» Exercise instructions:
Every record below is to be copied exactly, with its images omitted.

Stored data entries

== Segment start ==

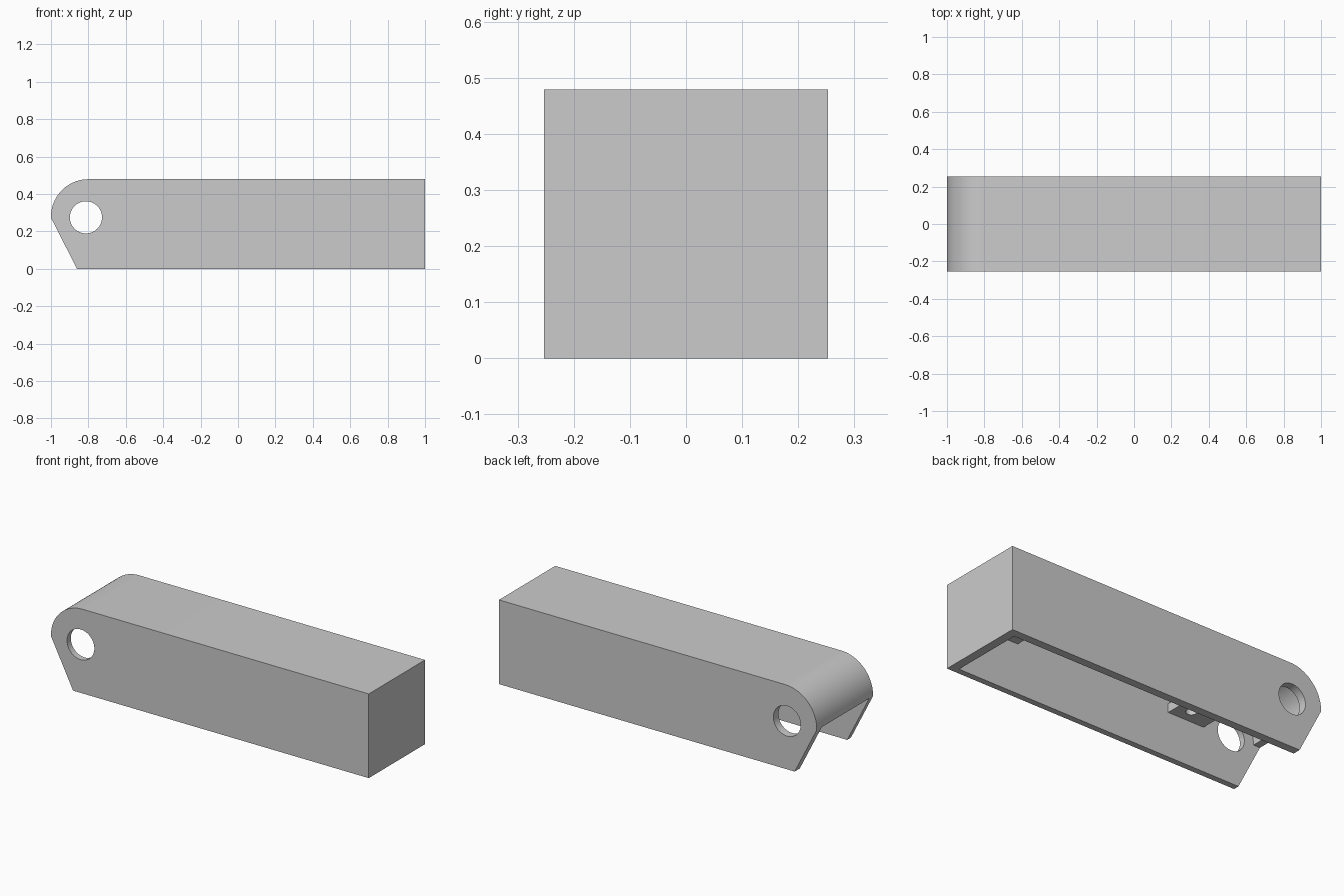
import bpy, bmesh, math
from mathutils import Vector

if "Cube" in bpy.data.objects:
    bpy.data.objects.remove(bpy.data.objects["Cube"], do_unlink=True)

HALF_W, HEIGHT = 0.253, 0.479
FRONT_WALL, BACK_WALL, END_WALL, SHELL = 0.034, 0.046, 0.05, 0.042
ARC_X, ARC_Z, ARC_R = -0.8, 0.279, 0.2

grey = bpy.data.materials.new("plain grey")
grey.use_nodes = True
grey.diffuse_color = (0.6, 0.6, 0.6, 1)
grey.node_tree.nodes["Principled BSDF"].inputs["Base Color"].default_value = (0.6, 0.6, 0.6, 1)


def arc(cx, cz, r, start, end, n):
    """Points along an arc in the side plane, angles in degrees."""
    angles = [math.radians(start + (end - start) * i / n) for i in range(n + 1)]
    return [(cx + r * math.cos(a), cz + r * math.sin(a)) for a in angles]


def extrude(name, outline, y0, y1):
    """Solid made by pushing a side-plane outline from y0 to y1."""
    bm = bmesh.new()
    face = bm.faces.new([bm.verts.new((x, y0, z)) for x, z in outline])
    moved = bmesh.ops.extrude_face_region(bm, geom=[face])["geom"]
    verts = [v for v in moved if isinstance(v, bmesh.types.BMVert)]
    bmesh.ops.translate(bm, verts=verts, vec=Vector((0, y1 - y0, 0)))
    bmesh.ops.recalc_face_normals(bm, faces=bm.faces)
    mesh = bpy.data.meshes.new(name)
    bm.to_mesh(mesh)
    bm.free()
    mesh.materials.append(grey)
    obj = bpy.data.objects.new(name, mesh)
    bpy.context.collection.objects.link(obj)
    return obj


def cross_bar(name, x0, x1, z0, z1):
    """Bar reaching from the front wall to the back wall."""
    outline = [(x0, z0), (x1, z0), (x1, z1), (x0, z1)]
    return extrude(name, outline, Y_FRONT - 0.01, Y_BACK + 0.01)


def cut(obj, cutter):
    """Subtract the cutter, apply, and remove it."""
    cutter.hide_render = True
    mod = obj.modifiers.new("cut", "BOOLEAN")
    mod.operation, mod.solver, mod.object = "DIFFERENCE", "EXACT", cutter
    bpy.context.view_layer.objects.active = obj
    bpy.ops.object.modifier_apply(modifier=mod.name)
    bpy.data.objects.remove(cutter, do_unlink=True)


# Outer body with rounded top corner and slanted end
body = extrude("channel_body",
               [(-0.861, 0), (1, 0), (1, HEIGHT)]
               + arc(ARC_X, ARC_Z, ARC_R, 90, 180, 24) + [(-1, 0.273)],
               -HALF_W, HALF_W)

# Cavity, open underneath and below the rounded end
Y_FRONT, Y_BACK = FRONT_WALL - HALF_W, HALF_W - BACK_WALL
cavity = extrude("cavity_cutter",
                 [(-1.1, -0.1), (1 - END_WALL, -0.1), (1 - END_WALL, HEIGHT - SHELL)]
                 + arc(ARC_X, ARC_Z, ARC_R - SHELL, 90, 180, 24)
                 + [(SHELL - 1, 0.273), (-1.1, 0.273)], Y_FRONT, Y_BACK)
cut(body, cavity)

# Pivot hole through both side walls
cut(body, extrude("pivot_cutter", arc(-0.813, 0.275, 0.086, 0, 352.5, 47), -0.4, 0.4))

# Cross plate near the pivot, with two small holes
plate = cross_bar("cross_plate", -0.635, -0.405, 0.255, 0.305)
for side in (-1, 1):
    bpy.ops.mesh.primitive_cylinder_add(vertices=24, radius=0.03, depth=0.3,
                                        location=(-0.49, side * 0.14, 0.28))
    cut(plate, bpy.context.object)

# Cross bar near the closed end
bar = cross_bar("end_cross_bar", 0.57, 0.66, 0.285, 0.335)

# Smooth curves, sharp edges
for obj in (body, plate, bar):
    bpy.ops.object.select_all(action="DESELECT")
    obj.select_set(True)
    bpy.context.view_layer.objects.active = obj
    bpy.ops.object.shade_smooth_by_angle(angle=math.radians(30))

== Segment end ==

» Written response:
import bpy, bmesh, math
from mathutils import Vector

if "Cube" in bpy.data.objects:
    bpy.data.objects.remove(bpy.data.objects["Cube"], do_unlink=True)

HALF_W, HEIGHT = 0.253, 0.479
FRONT_WALL, BACK_WALL, END_WALL, SHELL = 0.034, 0.046, 0.05, 0.042
ARC_X, ARC_Z, ARC_R = -0.8, 0.279, 0.2

grey = bpy.data.materials.new("plain grey")
grey.use_nodes = True
grey.diffuse_color = (0.6, 0.6, 0.6, 1)
grey.node_tree.nodes["Principled BSDF"].inputs["Base Color"].default_value = (0.6, 0.6, 0.6, 1)


def arc(cx, cz, r, start, end, n):
    """Points along an arc in the side plane, angles in degrees."""
    angles = [math.radians(start + (end - start) * i / n) for i in range(n + 1)]
    return [(cx + r * math.cos(a), cz + r * math.sin(a)) for a in angles]


def extrude(name, outline, y0, y1):
    """Solid made by pushing a side-plane outline from y0 to y1."""
    bm = bmesh.new()
    face = bm.faces.new([bm.verts.new((x, y0, z)) for x, z in outline])
    moved = bmesh.ops.extrude_face_region(bm, geom=[face])["geom"]
    verts = [v for v in moved if isinstance(v, bmesh.types.BMVert)]
    bmesh.ops.translate(bm, verts=verts, vec=Vector((0, y1 - y0, 0)))
    bmesh.ops.recalc_face_normals(bm, faces=bm.faces)
    mesh = bpy.data.meshes.new(name)
    bm.to_mesh(mesh)
    bm.free()
    mesh.materials.append(grey)
    obj = bpy.data.objects.new(name, mesh)
    bpy.context.collection.objects.link(obj)
    return obj


def cross_bar(name, x0, x1, z0, z1):
    """Bar reaching from the front wall to the back wall."""
    outline = [(x0, z0), (x1, z0), (x1, z1), (x0, z1)]
    return extrude(name, outline, Y_FRONT - 0.01, Y_BACK + 0.01)


def cut(obj, cutter):
    """Subtract the cutter, apply, and remove it."""
    cutter.hide_render = True
    mod = obj.modifiers.new("cut", "BOOLEAN")
    mod.operation, mod.solver, mod.object = "DIFFERENCE", "EXACT", cutter
    bpy.context.view_layer.objects.active = obj
    bpy.ops.object.modifier_apply(modifier=mod.name)
    bpy.data.objects.remove(cutter, do_unlink=True)


# Outer body with rounded top corner and slanted end
body = extrude("channel_body",
               [(-0.861, 0), (1, 0), (1, HEIGHT)]
               + arc(ARC_X, ARC_Z, ARC_R, 90, 180, 24) + [(-1, 0.273)],
               -HALF_W, HALF_W)

# Cavity, open underneath and below the rounded end
Y_FRONT, Y_BACK = FRONT_WALL - HALF_W, HALF_W - BACK_WALL
cavity = extrude("cavity_cutter",
                 [(-1.1, -0.1), (1 - END_WALL, -0.1), (1 - END_WALL, HEIGHT - SHELL)]
                 + arc(ARC_X, ARC_Z, ARC_R - SHELL, 90, 180, 24)
                 + [(SHELL - 1, 0.273), (-1.1, 0.273)], Y_FRONT, Y_BACK)
cut(body, cavity)

# Pivot hole through both side walls
cut(body, extrude("pivot_cutter", arc(-0.813, 0.275, 0.086, 0, 352.5, 47), -0.4, 0.4))

# Cross plate near the pivot, with two small holes
plate = cross_bar("cross_plate", -0.635, -0.405, 0.255, 0.305)
for side in (-1, 1):
    bpy.ops.mesh.primitive_cylinder_add(vertices=24, radius=0.03, depth=0.3,
                                        location=(-0.49, side * 0.14, 0.28))
    cut(plate, bpy.context.object)

# Cross bar near the closed end
bar = cross_bar("end_cross_bar", 0.57, 0.66, 0.285, 0.335)

# Smooth curves, sharp edges
for obj in (body, plate, bar):
    bpy.ops.object.select_all(action="DESELECT")
    obj.select_set(True)
    bpy.context.view_layer.objects.active = obj
    bpy.ops.object.shade_smooth_by_angle(angle=math.radians(30))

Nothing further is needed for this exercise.